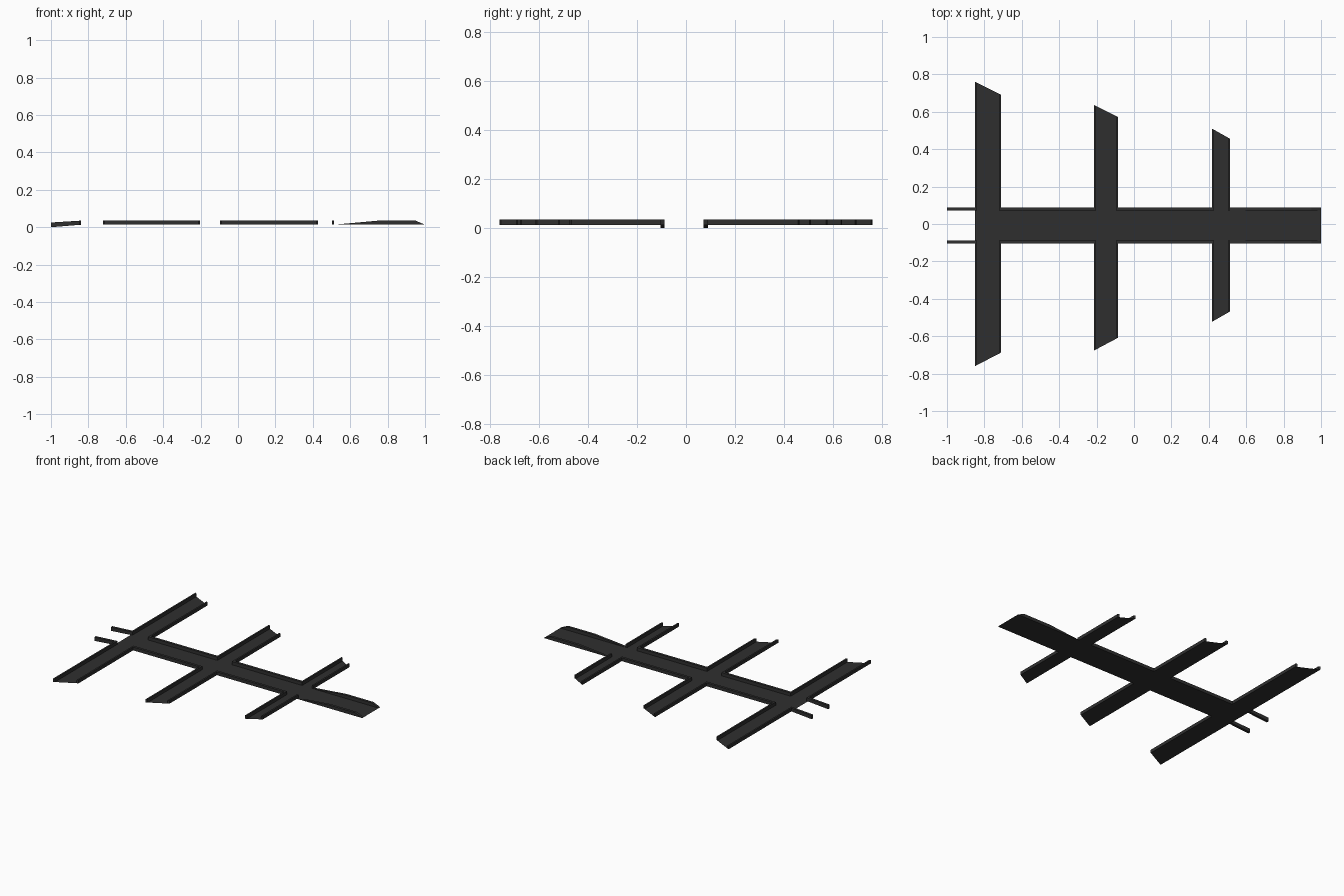
import bpy, bmesh
from mathutils import Vector

if "Cube" in bpy.data.objects:
    bpy.data.objects.remove(bpy.data.objects["Cube"])

Z0, Z1 = 0.013, 0.035        # floor level and rim level
YL, YH = -0.104, 0.089       # outer sides of the main channel
T = 0.017                    # main wall thickness
TC = 0.011                   # cross wall thickness

mat = bpy.data.materials.new("dark_grey")
mat.diffuse_color = (0.028, 0.028, 0.028, 1)
mat.use_nodes = True
mat.node_tree.nodes["Principled BSDF"].inputs["Base Color"].default_value = mat.diffuse_color


def polygon(name, pts, push=None):
    """Flat polygon, extruded to a solid if push is given."""
    bm = bmesh.new()
    face = bm.faces.new([bm.verts.new(p) for p in pts])
    if push:
        res = bmesh.ops.extrude_face_region(bm, geom=[face], use_keep_orig=True)
        moved = [v for v in res["geom"] if isinstance(v, bmesh.types.BMVert)]
        bmesh.ops.translate(bm, vec=Vector(push), verts=moved)
        bmesh.ops.recalc_face_normals(bm, faces=bm.faces)
    elif face.normal.z < 0 or (face.normal_update() or face.normal.z < 0):
        face.normal_flip()
    me = bpy.data.meshes.new(name)
    bm.to_mesh(me)
    bm.free()
    me.materials.append(mat)
    ob = bpy.data.objects.new(name, me)
    bpy.context.collection.objects.link(ob)
    return ob


def side_profile(name, profile):
    """Pair of main walls from an x-z outline."""
    for side, y in (("front", YL), ("back", YH - T)):
        polygon(f"{name}_{side}", [(x, y, z) for x, z in profile], (0, T, 0))


# Cross channels: x range, then end y at left and right edge for back and front
crosses = [
    (-0.85, -0.71, (0.76, 0.69), (-0.76, -0.687)),
    (-0.215, -0.085, (0.637, 0.572), (-0.677, -0.608)),
    (0.417, 0.513, (0.51, 0.456), (-0.523, -0.468)),
]

# Main channel floor
polygon("main_floor", [(-0.85, YL, Z0), (1, YL, Z0), (1, YH, Z0), (-0.85, YH, Z0)])

for i, (a, b, back, front) in enumerate(crosses, 1):
    for side, root, (ya, yb) in (("back", YH, back), ("front", YL, front)):
        # Wing floor with a slanted end
        polygon(f"wing_floor_{i}_{side}",
                [(a, root, Z0), (b, root, Z0), (b, yb, Z0), (a, ya, Z0)])
        # Wing walls follow the slanted end
        inner = root - T if side == "back" else root + T
        slope = (yb - ya) / (b - a)
        for label, x in (("left", a), ("right", b - TC)):
            e0 = ya + slope * (x - a)
            e1 = e0 + slope * TC
            polygon(f"wing_wall_{i}_{side}_{label}",
                    [(x, inner, Z0), (x + TC, inner, Z0), (x + TC, e1, Z0), (x, e0, Z0)],
                    (0, 0, Z1 - Z0))

# Straight main walls between the cross channels
for i, (l, r) in enumerate(zip(crosses, crosses[1:]), 1):
    x0, x1 = l[1] - TC, r[0] + TC
    side_profile(f"main_wall_{i}", [(x0, Z0), (x1, Z0), (x1, Z1), (x0, Z1)])

# Tapered walls at the open end
side_profile("end_wall", [(0.513, Z0), (1, Z0), (0.95, Z1), (0.75, Z1), (0.54, Z0 + 0.003)])

# Drooping prongs at the other end
side_profile("prong", [(-1, 0), (-0.84, Z0), (-0.84, Z1), (-1, 0.025)])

+ + +

# [Assigned task]
Using the records above, pull out each line where the word "polygon" occurs.

# [Solution to the problem]
def polygon(name, pts, push=None):
    """Flat polygon, extruded to a solid if push is given."""
        polygon(f"{name}_{side}", [(x, y, z) for x, z in profile], (0, T, 0))
polygon("main_floor", [(-0.85, YL, Z0), (1, YL, Z0), (1, YH, Z0), (-0.85, YH, Z0)])
        polygon(f"wing_floor_{i}_{side}",
            polygon(f"wing_wall_{i}_{side}_{label}",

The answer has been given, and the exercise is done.